Bolivian President Evo Morales has threatened to expel the U.S. Agency for International Development from operating in Bolivia for allegedly supporting his political enemies.

The threat against the U.S. follows the violence that occurred near La Paz, where two people were killed as farmers protested the government’s agricultural policy. The Bolivian president believed USAID is by funding non-governmental organizations allied with the right-wing opposition that staged the protest, according to All Headline News

“If the U.S. Agency for International Development continues with its activities, I will not hesitate to expel them because we are dignified, sovereign and we are not going to allow any interference,” he said during a conference of trade unions in the coca industry. 

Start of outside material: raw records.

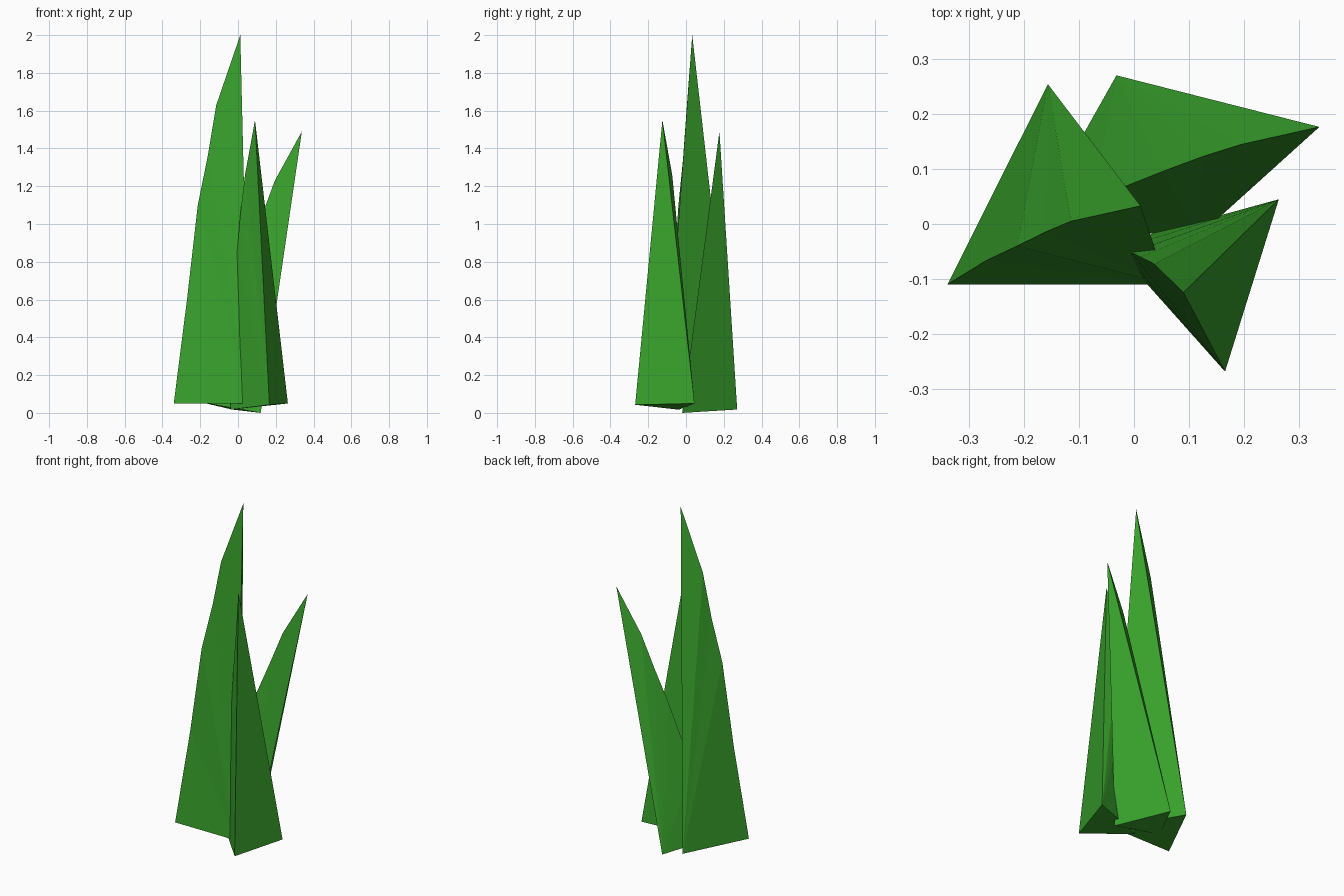
import bpy, bmesh

if "Cube" in bpy.data.objects:
    bpy.data.objects.remove(bpy.data.objects["Cube"])

green = bpy.data.materials.new("grass_green")
green.diffuse_color = (0.04, 0.36, 0.025, 1)
green.use_nodes = True
green.node_tree.nodes["Principled BSDF"].inputs["Base Color"].default_value = green.diffuse_color


def blade(name, ridge, right, back):
    """Three-sided blade: a bent ridge from base corner to tip, two straight edges."""
    bm = bmesh.new()
    line = [bm.verts.new(p) for p in ridge]
    r, b = bm.verts.new(right), bm.verts.new(back)
    # fans from the two plain base corners to the bent ridge
    for lo, hi in zip(line, line[1:]):
        bm.faces.new((lo, r, hi))
        bm.faces.new((b, lo, hi))
    # straight far side and base
    bm.faces.new((r, b, line[-1]))
    bm.faces.new((line[0], b, r))
    bmesh.ops.recalc_face_normals(bm, faces=bm.faces)
    mesh = bpy.data.meshes.new(name)
    bm.to_mesh(mesh)
    bm.free()
    mesh.materials.append(green)
    obj = bpy.data.objects.new(name, mesh)
    bpy.context.collection.objects.link(obj)


# Tall blade on the left
blade("tall_blade",
      [(-0.34, -0.11, 0.05), (-0.27, -0.067, 0.6), (-0.213, -0.04, 1.1),
       (-0.16, -0.014, 1.36), (-0.115, 0.005, 1.63), (0.012, 0.033, 2.0)],
      (0.06, -0.11, 0.05), (-0.157, 0.255, 0.05))

# Blade leaning to the back right
blade("leaning_blade",
      [(-0.19, -0.01, 0.055), (-0.075, 0.045, 0.46), (0.05, 0.095, 0.84),
       (0.125, 0.123, 1.04), (0.195, 0.145, 1.23), (0.338, 0.177, 1.49)],
      (0.12, -0.02, 0.0), (-0.032, 0.271, 0.018))

# Short blade at the front right
blade("front_blade",
      [(-0.04, -0.038, 0.017), (-0.025, -0.045, 0.45), (-0.005, -0.052, 0.85),
       (0.012, -0.06, 1.05), (0.037, -0.073, 1.26), (0.09, -0.125, 1.55)],
      (0.166, -0.269, 0.043), (0.264, 0.045, 0.05))
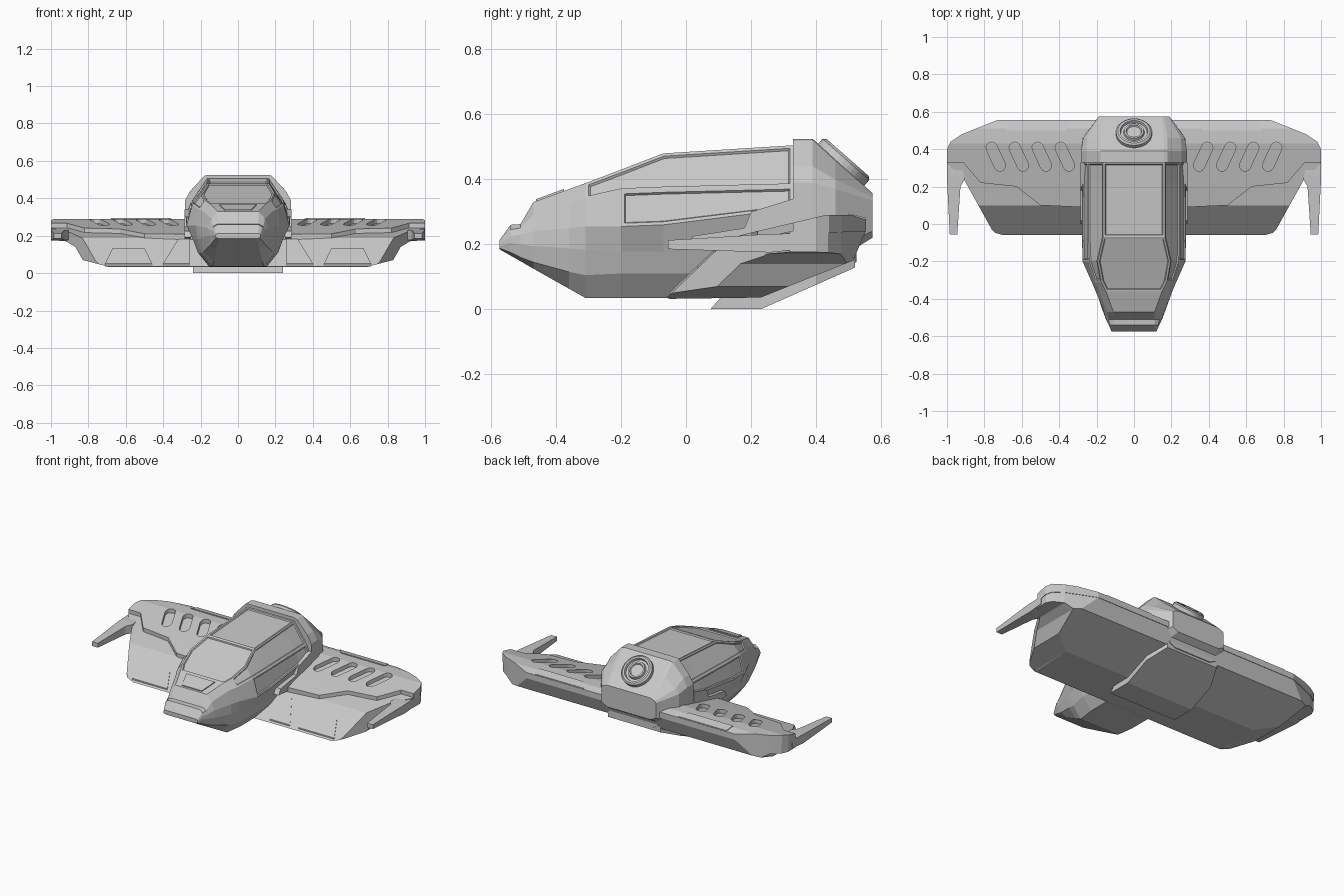
import bpy, bmesh, math
from mathutils import Vector, Matrix

if "Cube" in bpy.data.objects:
    bpy.data.objects.remove(bpy.data.objects["Cube"])

hull_grey = bpy.data.materials.new("hull_grey")
hull_grey.diffuse_color = (0.58, 0.58, 0.58, 1)
hull_grey.use_nodes = True
hull_grey.node_tree.nodes["Principled BSDF"].inputs["Base Color"].default_value = hull_grey.diffuse_color


def finish(name, bm):
    bmesh.ops.recalc_face_normals(bm, faces=bm.faces)
    me = bpy.data.meshes.new(name)
    bm.to_mesh(me)
    bm.free()
    me.materials.append(hull_grey)
    ob = bpy.data.objects.new(name, me)
    bpy.context.collection.objects.link(ob)
    return ob


def sym(half):
    return half + [(-x, v) for x, v in reversed(half) if x > 1e-6]


def prism(name, pts, axis, lo, hi):
    put = {'x': lambda a, b, h: (h, a, b),
           'y': lambda a, b, h: (a, h, b),
           'z': lambda a, b, h: (a, b, h)}[axis]
    bm = bmesh.new()
    n = len(pts)
    A = [bm.verts.new(put(a, b, lo)) for a, b in pts]
    B = [bm.verts.new(put(a, b, hi)) for a, b in pts]
    bm.faces.new(A)
    bm.faces.new(B)
    for i in range(n):
        bm.faces.new((A[i], A[(i + 1) % n], B[(i + 1) % n], B[i]))
    return finish(name, bm)


def cut(ob, other, op):
    m = ob.modifiers.new("cut", 'BOOLEAN')
    m.operation, m.object, m.solver = op, other, 'EXACT'
    dg = bpy.context.evaluated_depsgraph_get()
    me = bpy.data.meshes.new_from_object(ob.evaluated_get(dg))
    ob.modifiers.clear()
    ob.data = me
    bpy.data.objects.remove(other)
    return ob


def loft(name, stations, panels=()):
    """Stations are (y, half section from bottom to top); panels are recessed face groups."""
    bm = bmesh.new()
    rings = [[bm.verts.new((x, y, z)) for x, z in
              half + [(-x, z) for x, z in reversed(half)]] for y, half in stations]
    n = len(rings[0])
    faces = {}
    for s in range(len(rings) - 1):
        for j in range(n):
            k = (j + 1) % n
            faces[s, j] = bm.faces.new((rings[s][j], rings[s][k], rings[s + 1][k], rings[s + 1][j]))
    bm.faces.new(rings[0])
    bm.faces.new(rings[-1])
    bmesh.ops.recalc_face_normals(bm, faces=bm.faces)
    for group in panels:
        for thick, depth in ((0.010, -0.001), (0.004, -0.007)):
            bmesh.ops.inset_region(bm, faces=[faces[g] for g in group], thickness=thick,
                                   depth=depth, use_boundary=True, use_even_offset=True)
    return finish(name, bm)


def plate(name, pts, height, t=0.009):
    bm = bmesh.new()
    lo = [bm.verts.new((x, y, height(y) - 0.01)) for x, y in pts]
    hi = [bm.verts.new((x, y, height(y) + t)) for x, y in pts]
    n = len(pts)
    bm.faces.new(lo)
    bm.faces.new(hi)
    for i in range(n):
        bm.faces.new((lo[i], lo[(i + 1) % n], hi[(i + 1) % n], hi[i]))
    return finish(name, bm)


# Fuselage with recessed canopy windows
mid = [(.155, .035), (.215, .11), (.24, .178)]
front = mid + [(.278, .26), (.25, .37), (.165, .48)]
rear = mid + [(.278, .31), (.25, .38), (.165, .505)]
near = [(a + (c - a) * .75, b + (d - b) * .75) for (a, b), (c, d) in zip(front, rear)]
raised = [(.155, .075), (.215, .13), (.25, .19)] + rear[3:]
body = [
    (-.575, [(.10, .185), (.115, .188), (.12, .193), (.12, .20), (.118, .207), (.11, .212)]),
    (-.54, [(.105, .165), (.13, .175), (.135, .205), (.135, .225), (.13, .245), (.11, .26)]),
    (-.51, [(.11, .148), (.14, .16), (.15, .20), (.148, .23), (.135, .25), (.11, .262)]),
    (-.47, [(.115, .125), (.152, .145), (.165, .195), (.16, .24), (.145, .29), (.11, .33)]),
    (-.36, [(.13, .063), (.185, .115), (.202, .188), (.205, .25), (.185, .33), (.15, .37)]),
    (-.31, [(.14, .035), (.195, .105), (.218, .183), (.226, .255), (.21, .34), (.175, .388)]),
    (-.20, mid + [(.275, .255), (.245, .365), (.195, .43)]),
    (-.07, front), (.23, near), (.33, raised),
    (.42, [(.15, .11), (.21, .155), (.25, .21), (.26, .32), (.25, .38), (.16, .47)]),
    (.525, [(.13, .145), (.17, .165), (.20, .24), (.20, .30), (.18, .33), (.15, .36)])]
groups = [[(4, 5), (5, 5), (6, 5)], [(7, 5), (8, 5)]]
for j in (4, 6):
    groups.append([(s, j) for s in (5, 6, 7, 8)])
for j in (3, 7):
    groups.append([(s, j) for s in (6, 7, 8)])
loft("fuselage", body, groups)
plate("hood_panel", sym([(.07, -.462), (.10, -.375)]), lambda y: .37 + (y + .36) * .364, .006)

# Rear cap with sloped back
collar = [(.20, .15), (.283, .18), (.283, .39), (.255, .44), (.18, .52), (.16, .525)]
loft("rear_cap", [
    (.33, collar), (.39, collar),
    (.46, [(.20, .15), (.275, .19), (.272, .37), (.25, .40), (.18, .455), (.16, .461)]),
    (.574, [(.15, .22), (.19, .24), (.19, .335), (.185, .345), (.16, .355), (.15, .358)])])

# Round vent on the rear cap
bm = bmesh.new()
prof = [(.096, -.03), (.096, .022), (.086, .03), (.074, .03), (.070, .016),
        (.056, .016), (.052, .03), (.042, .03), (.038, .022)]
rings = [[bm.verts.new((r * math.cos(a * math.pi / 16), r * math.sin(a * math.pi / 16), h))
          for a in range(32)] for r, h in prof]
for A, B in zip(rings, rings[1:]):
    for i in range(32):
        bm.faces.new((A[i], A[(i + 1) % 32], B[(i + 1) % 32], B[i]))
bm.faces.new(rings[0])
bm.faces.new(rings[-1])
rot = Vector((0, .66, .75)).to_track_quat('Z', 'X').to_matrix().to_4x4()
bm.transform(Matrix.Translation((0, .478, .445)) @ rot)
finish("rear_vent", bm)

# Wing: side, plan and front outlines intersected
wing = prism("wing_body", [(-.06, .035), (.10, .188), (.20, .212), (.43, .265), (.50, .265), (.552, .25),
                           (.552, .238), (.515, .15), (.23, .036), (-.05, .032)], 'x', -1.1, 1.1)
plan = prism("plan", sym([(0, -.2), (.72, -.2), (.725, -.065), (.76, -.03), (.91, .24), (.997, .32),
                          (.997, .40), (.978, .438), (.92, .477), (.73, .553), (.73, .7), (0, .7)]), 'z', -1, 1)
cut(wing, plan, 'INTERSECT')
outline = prism("outline", sym([(0, .01), (.66, .01), (.70, .036), (.83, .07), (.87, .14), (.92, .17),
                                (1.05, .18), (1.05, .5), (0, .5)]), 'y', -1, 1)
cut(wing, outline, 'INTERSECT')

# Raised upper wing deck with slots
deck = prism("wing_deck", [(.08, .16), (.08, .205), (.20, .236), (.43, .290), (.51, .290),
                           (.555, .276), (.555, .24), (.43, .235), (.20, .185)], 'x', -1.1, 1.1)
plan = prism("plan", sym([(0, .09), (.28, .09), (.50, .10), (.63, .20), (.82, .22), (.914, .33), (1, .33),
                          (1, .40), (.98, .44), (.92, .48), (.73, .556), (.73, .7), (0, .7)]), 'z', -1, 1)
cut(deck, plan, 'INTERSECT')
for side in (-1, 1):
    for i in range(4):
        cx, pts = .37 + .123 * i, []
        for end in (1, -1):
            for a in range(0, 181, 30):
                t = math.radians(a - 25 + (0 if end > 0 else 180))
                pts.append((side * (cx + end * .022 + .03 * math.cos(t)),
                            .36 + end * .048 + .03 * math.sin(t)))
        cut(deck, prism("slot", pts, 'z', 0, 1), 'DIFFERENCE')


def slope(y):
    return .035 + (y + .06) * .956


for side, label in ((-1, "left"), (1, "right")):
    def flip(pts):
        return [(side * x, y) for x, y in pts]
    # Wing panels
    plate(label + "_front_panel", flip([(.46, -.05), (.50, .035), (.67, .035), (.71, -.05)]), slope, .008)
    plate(label + "_root_panel", flip([(.26, -.05), (.40, -.05), (.32, .085), (.26, .085)]), slope, .008)
    plate(label + "_rear_panel", flip([(.33, .553), (.37, .50), (.68, .50), (.67, .553)]),
          lambda y: .29 - max(0, y - .51) * .31, .005)
    # Tip prong
    prong = prism(label + "_tip_prong", flip([(.945, -.055), (.985, -.055), (1, .24), (1, .36),
                                              (.93, .36), (.905, .24), (.928, .20)]), 'z', 0, 1)
    cut(prong, prism("shape", [(-.2, .188), (-.05, .185), (.26, .175), (.5, .20),
                               (.5, .235), (.26, .232), (-.05, .213), (-.2, .205)], 'x', -2, 2), 'INTERSECT')
    # Side arm of the rear cap
    prism(label + "_side_arm", [(0, .19), (.02, .225), (.18, .25), (.20, .30), (.33, .34), (.33, .17)],
          'x', *sorted((side * .25, side * .286)))

# Belly keel plate
keel = prism("belly_keel", [(.075, 0), (.23, 0), (.52, .128), (.52, .17), (.23, .05), (.115, .045)], 'x', -1, 1)
cut(keel, prism("plan", sym([(0, 0), (.24, 0), (.24, .40), (.18, .53), (0, .53)]), 'z', -1, 1), 'INTERSECT')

In 2008, Morales already expelled the U.S. ambassador to Bolivia and the staff working to control cocaine trade into the U.S. This prompted the U.S. government to expel Bolivia’s ambassador from Washington.

The Bolivian president’s warning came as U.S. Secretary of State Hillary Clinton visits Latin American countries this week to discuss foreign policy.

About the author

  • Chiden Balmes

    Chiden, a correspondent based in Seoul, focuses on computer-assisted reporting to provide international development professionals with practical business and career information. He also contributes to the Development Newswire and the Global Development Briefing, two of the world's highest-circulation development publications.